I am embarrassed to admit that I knew absolutely nothing about Giacometti, other than I thought he was an Italian Renaissance sculptor.
Man with a pointing finger, recently sold at auction for $141m http://si.wsj.net/public/resources/images/BN-HW779_CHRIST_JV_20150414211141.jpg
So wrong. Alberto was born in Switzerland in 1901 and died in 1966. His father, Giovanni, was also a well known post impressionist painter. He is best known for his skinny sculptures, but he was also an extraordinary painter.
Woman of Venice VIII by Alberto Giacometti, 1956. Photograph: The Estate of Alberto Giacometti/NPG
In 1922 he moved to Paris to train with Antoine Bourdelle, an associate of Rodin. However, this exhibition is more about painting than sculpture, and Alberto’s close relationship with his family. His mother, his brother Diego, his wife Annette and ‘Caroline’ an acquaintance with questionable connections, each have a room. His portraits are extraordinary.
The subdued palette, the placement of the subject, the visible workings and reworkings, the energy, as if the marks have been scratched into the paint.
I am reminded of the recent Turner exhibition at Tate Britain, where after several rooms of beautiful work, I felt overwhelmed by the sameness. This exhibition had much the same quality, several rooms of similar work, but rather than feeling overwhelmed, it was their sameness that was captivating, that created the intensity of emotional connection to the work.
I am afraid all the images I could find do not do justice to his work. It is one of those exhibitions that you just have to go and see. The beautifully illustrated book of the exhibition is on my Christmas list.
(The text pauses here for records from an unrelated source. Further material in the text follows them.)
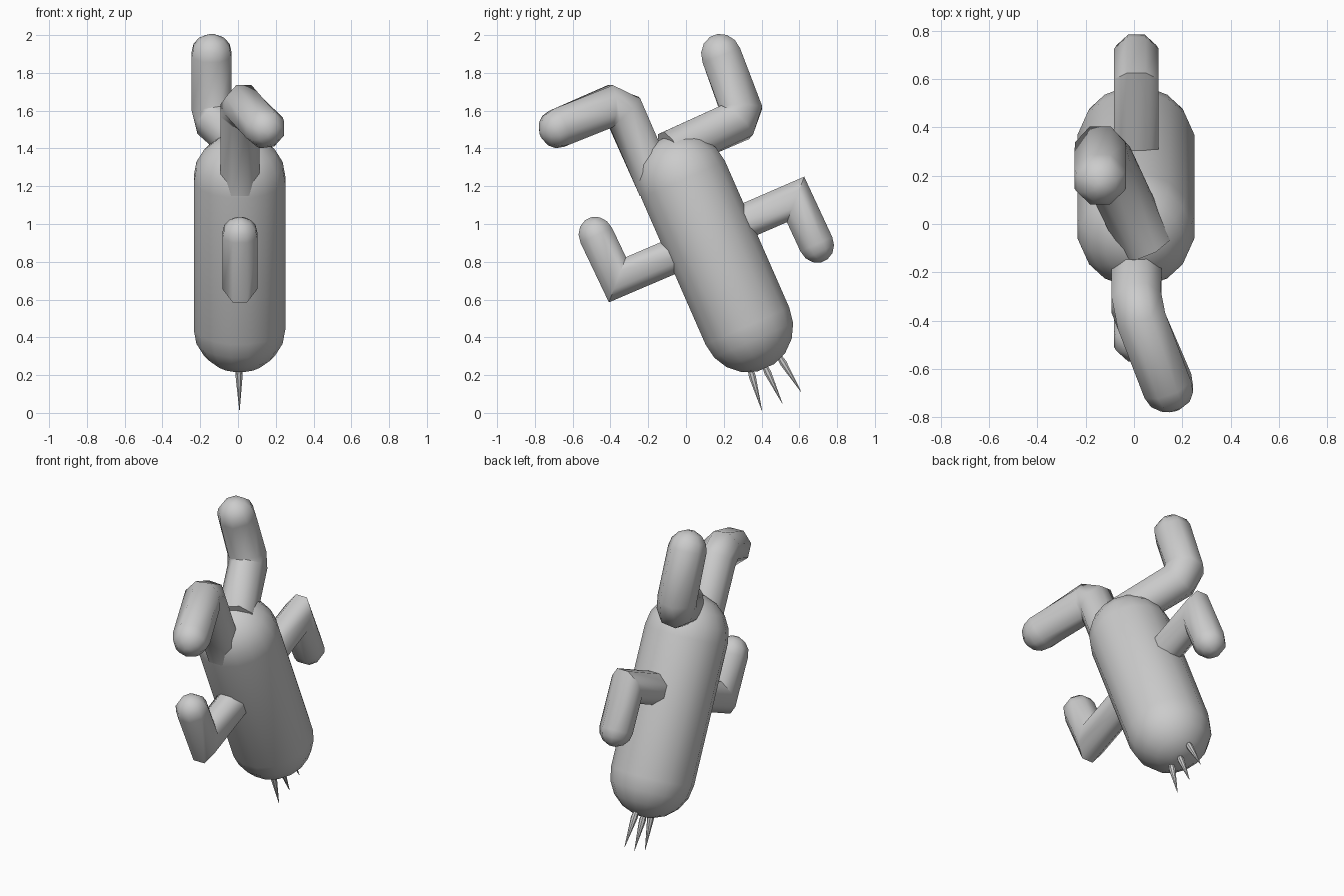
import bpy, bmesh, math
from mathutils import Vector

if "Cube" in bpy.data.objects:
    bpy.data.objects.remove(bpy.data.objects["Cube"])

grey = bpy.data.materials.new("plain_grey")
grey.diffuse_color = (0.6, 0.6, 0.6, 1)
grey.use_nodes = True
grey.node_tree.nodes["Principled BSDF"].inputs["Base Color"].default_value = grey.diffuse_color
SIDE = Vector((1, 0, 0))


def unit_miter(a, b):
    """Tangent at a joint and the stretch needed to keep the tube width."""
    t = (a + b).normalized()
    return t, 1 / max(t.dot(a), 0.5)


def make_tube(name, rings, sides, angle=40):
    """Skin a list of (centre, tangent, radius, stretch) rings and cap both ends."""
    bm = bmesh.new()
    loops = []
    for centre, tangent, radius, stretch in rings:
        across = (SIDE - tangent * SIDE.dot(tangent)).normalized()
        up = tangent.cross(across)
        loop = []
        for i in range(sides):
            a = 2 * math.pi * (i + 0.5) / sides
            loop.append(bm.verts.new(centre + across * math.cos(a) * radius
                                     + up * math.sin(a) * radius * stretch))
        loops.append(loop)
    for low, high in zip(loops, loops[1:]):
        for i in range(sides):
            j = (i + 1) % sides
            bm.faces.new((low[i], low[j], high[j], high[i]))
    bm.faces.new(loops[0][::-1])
    bm.faces.new(loops[-1])
    bmesh.ops.recalc_face_normals(bm, faces=bm.faces)
    mesh = bpy.data.meshes.new(name)
    bm.to_mesh(mesh)
    bm.free()
    mesh.materials.append(grey)
    obj = bpy.data.objects.new(name, mesh)
    bpy.context.collection.objects.link(obj)
    bpy.ops.object.select_all(action='DESELECT')
    obj.select_set(True)
    bpy.context.view_layer.objects.active = obj
    bpy.ops.object.shade_smooth_by_angle(angle=math.radians(angle))
    return obj


def dome(centre, direction, radius, steps):
    """Rings of a rounded end, from the rim out to the tip."""
    rings = []
    for i in range(steps + 1):
        a = math.radians(78) * i / steps
        rings.append((centre + direction * radius * math.sin(a),
                      direction, radius * math.cos(a), 1))
    return rings


def make_limb(name, start, joint, end, radius, chamfer):
    """Bent limb with a mitred joint and a rounded tip; the start sits in the body."""
    start, joint, end = Vector(start), Vector(joint), Vector(end)
    d1, d2 = (joint - start).normalized(), (end - joint).normalized()
    rings = [(start, d1, radius, 1)]
    if chamfer:
        p, q = joint - d1 * chamfer, joint + d2 * chamfer
        mid = (q - p).normalized()
        for point, a, b in ((p, d1, mid), (q, mid, d2)):
            t, s = unit_miter(a, b)
            rings.append((point, t, radius, s))
    else:
        t, s = unit_miter(d1, d2)
        rings.append((joint, t, radius, s))
    rings += dome(end, d2, radius, 3)
    make_tube(name, rings, 8, 50)


# Leaning capsule body
low, high = Vector((0.008, 0.325, 0.46)), Vector((0.008, -0.015, 1.235))
axis = (high - low).normalized()
body = dome(low, -axis, 0.247, 4)[::-1]
body = [(c, axis, r, s) for c, t, r, s in body] + dome(high, axis, 0.247, 4)
make_tube("body", body, 16, 50)

# Thick upper limbs
make_limb("front_leg", (0.01, -0.15, 1.19), (0.01, -0.35, 1.645),
          (0.14, -0.67, 1.51), 0.112, 0.06)
make_limb("back_leg", (0.05, -0.09, 1.385), (-0.14, 0.31, 1.56),
          (-0.14, 0.187, 1.893), 0.115, 0.06)

# Thinner side limbs
make_limb("front_arm", (0.01, 0.07, 0.89), (0.01, -0.363, 0.705),
          (0.01, -0.475, 0.94), 0.1, 0)
make_limb("back_arm", (0.01, 0.13, 0.935), (0.01, 0.58, 1.13),
          (0.01, 0.69, 0.893), 0.1, 0)

# Three small spikes under the body
for i, (y0, z0, y1, z1) in enumerate(((0.338, 0.24, 0.402, 0.012),
                                      (0.413, 0.255, 0.51, 0.05),
                                      (0.49, 0.305, 0.61, 0.11))):
    base, tip = Vector((0.005, y0, z0)), Vector((0.008, y1, z1))
    d = (tip - base).normalized()
    make_tube(f"spike_{i + 1}", [(base, d, 0.014, 1),
                                 (base.lerp(tip, 0.2), d, 0.02, 1),
                                 (tip, d, 0.001, 1)], 8)
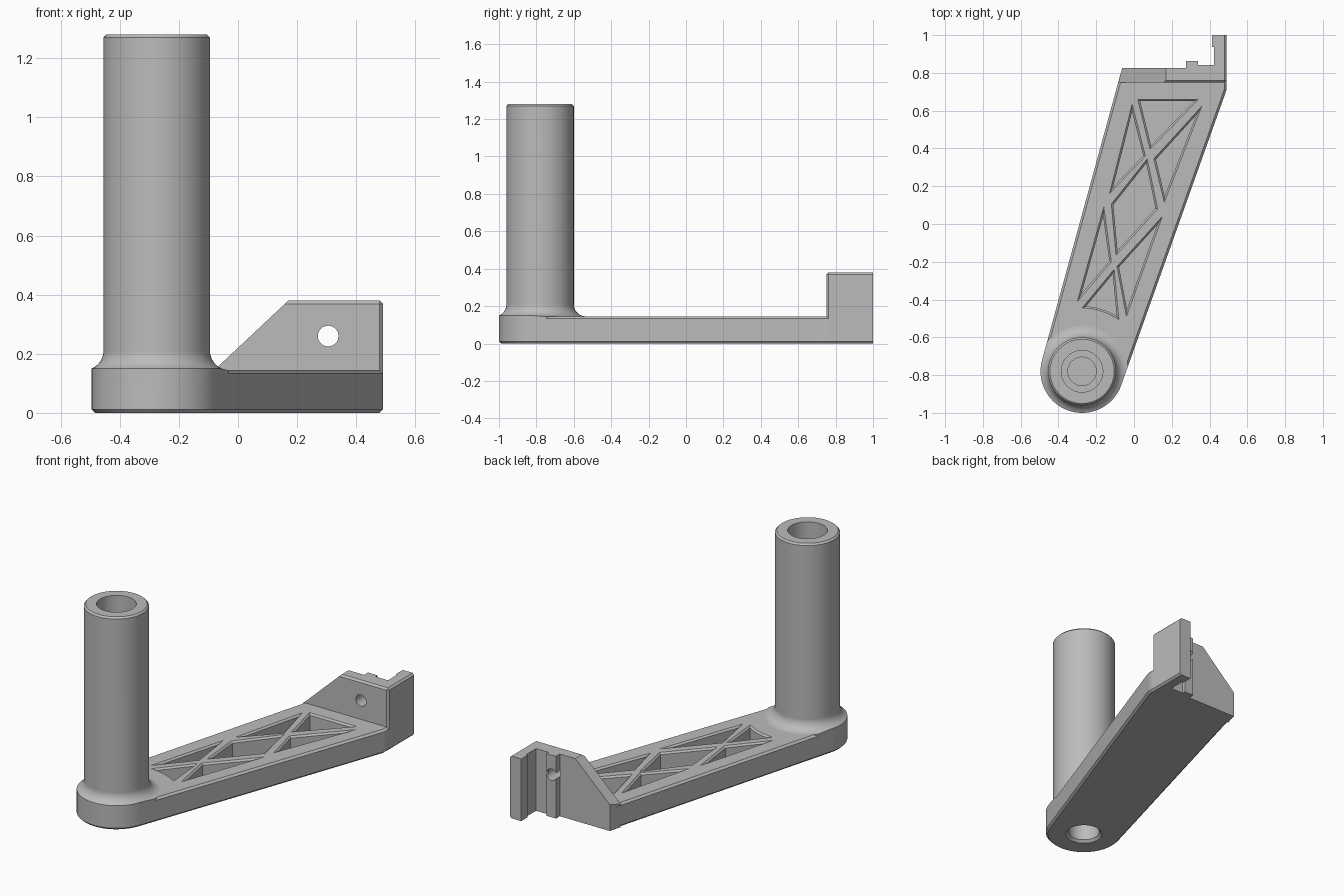
import bpy, bmesh
from math import sin, cos, pi, atan2, acos, radians
from mathutils import Vector

if "Cube" in bpy.data.objects:
    bpy.data.objects.remove(bpy.data.objects["Cube"], do_unlink=True)

GREY = (0.50, 0.50, 0.50, 1)
mat = bpy.data.materials.new("plain grey")
mat.use_nodes = True
mat.diffuse_color = GREY
mat.node_tree.nodes["Principled BSDF"].inputs["Base Color"].default_value = GREY

CX, CY, HUB = -0.275, -0.78, 0.22
ARM_TOP, GRIP_R, GRIP_TOP = 0.145, 0.18, 1.28


def finish(name, bm):
    bmesh.ops.recalc_face_normals(bm, faces=bm.faces)
    mesh = bpy.data.meshes.new(name)
    bm.to_mesh(mesh)
    bm.free()
    mesh.materials.append(mat)
    ob = bpy.data.objects.new(name, mesh)
    bpy.context.collection.objects.link(ob)
    return ob


def loft_mesh(layers):
    """Solid through matching outlines, each given as (points, height)."""
    bm = bmesh.new()
    rings = [[bm.verts.new((x, y, z)) for x, y in pts] for pts, z in layers]
    n = len(rings[0])
    for a, b in zip(rings, rings[1:]):
        for i in range(n):
            j = (i + 1) % n
            bm.faces.new((a[i], a[j], b[j], b[i]))
    bm.faces.new(rings[0][::-1])
    bm.faces.new(rings[-1])
    return bm


def loft(name, layers):
    return finish(name, loft_mesh(layers))


def circle(r, x=CX, y=CY, n=72):
    return [(x + r * cos(2 * pi * i / n), y + r * sin(2 * pi * i / n)) for i in range(n)]


def lathe(name, profile):
    return loft(name, [(circle(r), z) for r, z in profile])


def inset(points, d):
    """Move every side of an outline inward by d, with mitred corners."""
    p = [Vector(q) for q in points]
    if sum(a.x * b.y - a.y * b.x for a, b in zip(p, p[1:] + p[:1])) < 0:
        p.reverse()
    out = []
    for i, q in enumerate(p):
        e1 = (q - p[i - 1]).normalized()
        e2 = (p[(i + 1) % len(p)] - q).normalized()
        n1, n2 = Vector((-e1.y, e1.x)), Vector((-e2.y, e2.x))
        out.append(tuple(q + (n1 + n2) * d / (1 + n1.dot(n2))))
    return out


def combine(target, tool, operation):
    mod = target.modifiers.new("join", 'BOOLEAN')
    mod.object, mod.operation, mod.solver = tool, operation, 'EXACT'
    bpy.context.view_layer.objects.active = target
    bpy.ops.object.modifier_apply(modifier=mod.name)
    bpy.data.objects.remove(tool, do_unlink=True)


def tangent_angle(x, y, side):
    v = Vector((x - CX, y - CY))
    return atan2(v.y, v.x) + side * acos(HUB / v.length)


# Arm: tapered outline wrapped round the hub, chamfered top and bottom
BACK_L, CORNER_R = (-0.063, 0.825), (0.49, 0.71)
a0 = tangent_angle(*BACK_L, 1)
a1 = tangent_angle(*CORNER_R, -1) + 2 * pi
STEPS = 44
hub_arc = [(CX + HUB * cos(a0 + (a1 - a0) * i / STEPS),
            CY + HUB * sin(a0 + (a1 - a0) * i / STEPS)) for i in range(STEPS + 1)]
outline = hub_arc + [CORNER_R, (0.49, 0.825), BACK_L]
C = 0.012
small = inset(outline, C)
arm = loft("crank_arm_with_grip", [(small, 0), (outline, C),
                                   (outline, ARM_TOP - C), (small, ARM_TOP)])

# Grip post with a cove at its foot, trimmed to the arm outline
R = 0.065
cove = [(GRIP_R + R - R * sin(t), ARM_TOP + R - R * cos(t))
        for t in [pi / 2 * i / 8 for i in range(9)]]
grip = lathe("grip", [(GRIP_R + R, 0.06)] + cove +
             [(GRIP_R, GRIP_TOP - 0.01), (GRIP_R - 0.01, GRIP_TOP)])
combine(grip, loft("trim", [(outline, 0.03), (outline, 1.5)]), 'INTERSECT')
combine(arm, grip, 'UNION')

# Mounting bracket: stepped plan profile with chamfered front and outer edges
profile = [(-0.083, 0.75), (0.49, 0.75), (0.49, 1.0), (0.413, 1.0), (0.413, 0.937),
           (0.423, 0.937), (0.423, 0.842), (0.339, 0.842), (0.339, 0.862),
           (0.275, 0.862), (0.275, 0.825), BACK_L]
bm = loft_mesh([(profile, 0), (profile, 0.38)])


def is_chamfered(e):
    outer = all(v.co.x > 0.48 and v.co.y < 1.1 for v in e.verts)
    at_rear = all(v.co.y > 0.99 for v in e.verts)
    front_top = all(v.co.y < 0.76 and v.co.z > 0.3 for v in e.verts)
    return (outer and not at_rear) or front_top


bmesh.ops.bevel(bm, geom=[e for e in bm.edges if is_chamfered(e)],
                offset=0.011, segments=1, affect='EDGES')
bracket = finish("bracket", bm)
slope = loft("slope_cutter", [([(-0.3, 0.145), (-0.08, 0.145), (0.2, 0.408),
                                (0.2, 0.6), (-0.3, 0.6)], -1.2), 
                              ([(-0.3, 0.145), (-0.08, 0.145), (0.2, 0.408),
                                (0.2, 0.6), (-0.3, 0.6)], 0)])
slope.rotation_euler.x = radians(90)
bpy.context.view_layer.update()
combine(bracket, slope, 'DIFFERENCE')

# Screw hole through the bracket
hole = circle(0.035, 0.305, 0.26, 32)
screw = loft("screw_cutter", [(hole, -1.2), (hole, -0.6)])
screw.rotation_euler.x = radians(90)
bpy.context.view_layer.update()
combine(bracket, screw, 'DIFFERENCE')
combine(arm, bracket, 'UNION')

# Truss pockets with chamfered rims
foot_arc = [(CX + 0.335 * cos(radians(t)), CY + 0.335 * sin(radians(t)))
            for t in range(55, 92, 6)]
pockets = [
    [(0.02, 0.66), (0.34, 0.66), (0.085, 0.395)],
    [(-0.01, 0.635), (0.06, 0.36), (-0.13, 0.16)],
    [(0.36, 0.625), (0.16, 0.115), (0.105, 0.345)],
    [(0.07, 0.345), (0.125, 0.08), (-0.095, -0.165), (-0.12, 0.105)],
    [(-0.16, 0.09), (-0.12, -0.2), (-0.3, -0.41)],
    [(0.15, 0.04), (-0.04, -0.49), (-0.09, -0.225)],
    [(-0.105, -0.24)] + foot_arc,
]
for k, p in enumerate(pockets):
    if k == 6:
        p = [(-0.105, -0.24), (-0.275, -0.445)] + foot_arc[::-1][1:-1] + [(-0.08, -0.505)]
    top, low = inset(p, 0), inset(p, 0.01)
    combine(arm, loft("pocket_cutter", [(low, 0.03), (low, ARM_TOP - 0.01),
                                        (top, ARM_TOP), (top, 0.2)]), 'DIFFERENCE')

# Stepped bore from above and chamfered socket from below
combine(arm, lathe("bore_cutter", [(0.075, 0.22), (0.075, 0.27), (0.11, 0.27),
                                   (0.11, 1.4)]), 'DIFFERENCE')
combine(arm, lathe("socket_cutter", [(0.105, -0.05), (0.105, 0.0), (0.09, 0.015),
                                     (0.09, 0.15)]), 'DIFFERENCE')

# Smooth round surfaces, keep edges crisp
bpy.ops.object.select_all(action='DESELECT')
arm.select_set(True)
bpy.context.view_layer.objects.active = arm
bpy.ops.object.shade_smooth_by_angle(angle=radians(25))
weighted = arm.modifiers.new("even_normals", 'WEIGHTED_NORMAL')
weighted.keep_sharp = True
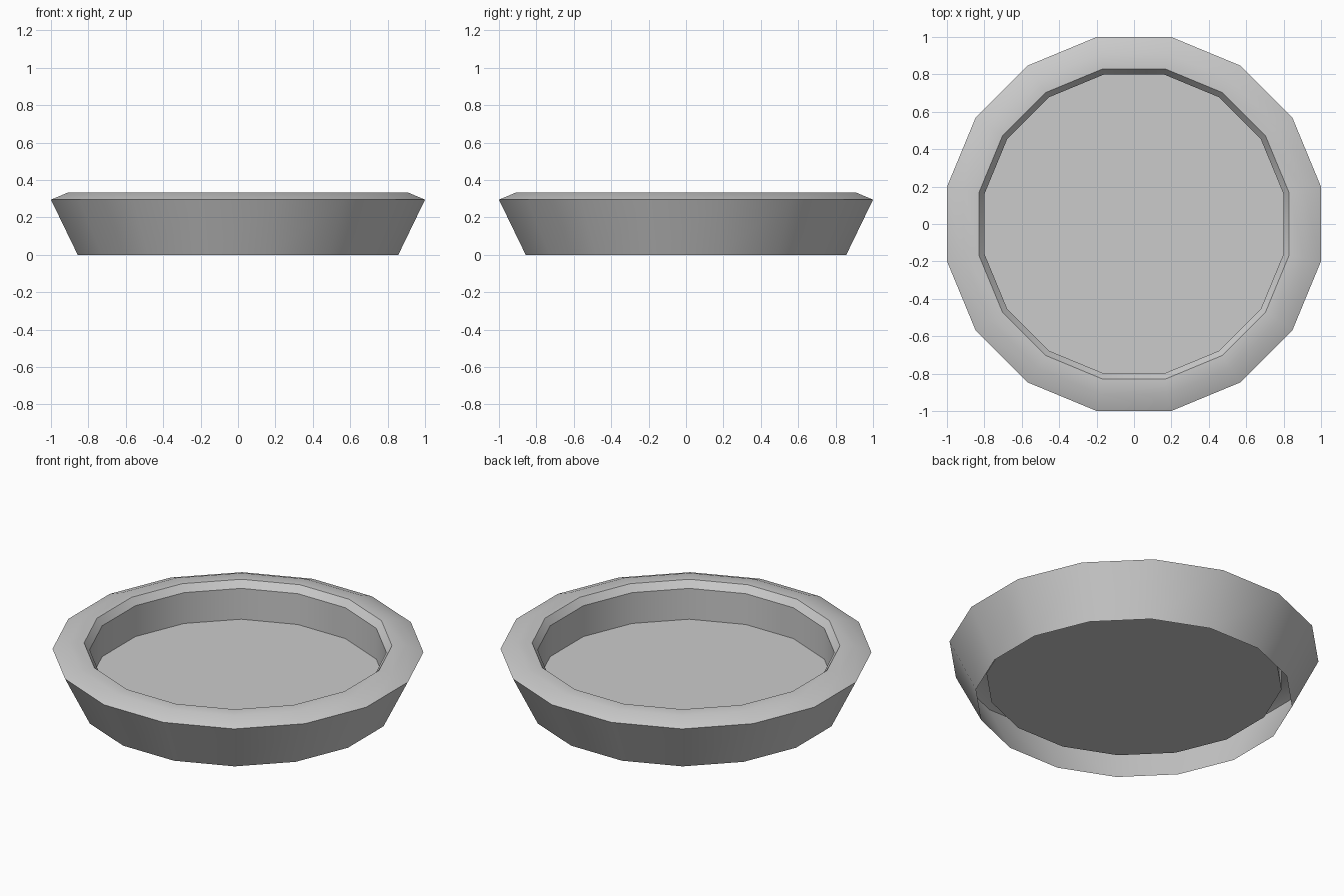
import bpy
import bmesh
import math

cube = bpy.data.objects.get("Cube")
if cube:
    bpy.data.objects.remove(cube, do_unlink=True)

SIDES = 16

# Single plain grey
grey = bpy.data.materials.new("light_grey")
grey.use_nodes = True
colour = (0.6, 0.6, 0.6, 1)
grey.diffuse_color = colour
grey.node_tree.nodes["Principled BSDF"].inputs["Base Color"].default_value = colour


def ring(bm, half_width, z):
    """Polygon of vertices with its flat sides facing the axes."""
    radius = half_width / math.cos(math.pi / SIDES)
    angles = [2 * math.pi * (i + 0.5) / SIDES for i in range(SIDES)]
    return [bm.verts.new((radius * math.cos(a), radius * math.sin(a), z)) for a in angles]


# Open-bottomed shell: outer wall, sloped rim, flat lip, chamfer, inner wall
profile = [(0.857, 0), (1, 0.295), (0.91, 0.333), (0.83, 0.333), (0.80, 0.292), (0.80, 0.105)]
bm = bmesh.new()
rings = [ring(bm, w, z) for w, z in profile]
for low, high in zip(rings, rings[1:]):
    for i in range(SIDES):
        j = (i + 1) % SIDES
        bm.faces.new((low[i], low[j], high[j], high[i]))

# Recessed floor
bm.faces.new(rings[-1])

mesh = bpy.data.meshes.new("round_dish")
bm.to_mesh(mesh)
bm.free()
mesh.materials.append(grey)
dish = bpy.data.objects.new("round_dish", mesh)
bpy.context.collection.objects.link(dish)

# Smooth walls and rim, crisp lip edges
bpy.ops.object.select_all(action="DESELECT")
dish.select_set(True)
bpy.context.view_layer.objects.active = dish
bpy.ops.object.shade_smooth_by_angle(angle=math.radians(30))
With time to spare before I collected my granddaughter from nursery, I headed to the Borough Art Gallery on Borough Road, home of David Bomberg. I somehow had managed to miss the recent Borough Group exhibition, but I knew they kept a small sample of work on permanent display. The Elemental Force of Charcoal: Drawing at the Borough, on until 16 Feb, is a number of expressive charcoal works from the Sarah Rose Collection, by Bomberg and his students, principally Dennis Creffield, Edna Mann and Miles Richmond.
Beauvais Cathedral East End – Dennis Creffield
Surprisingly I found Bomberg’s charcoal works heavy and lacking sensitivity, whilst this particular work by Creffield was an inspiration. The multilayered, suffused mark making, is powerful, sensitive and emotional, seducing the viewer in. It is easy to miss the cathedral until alerted by the title.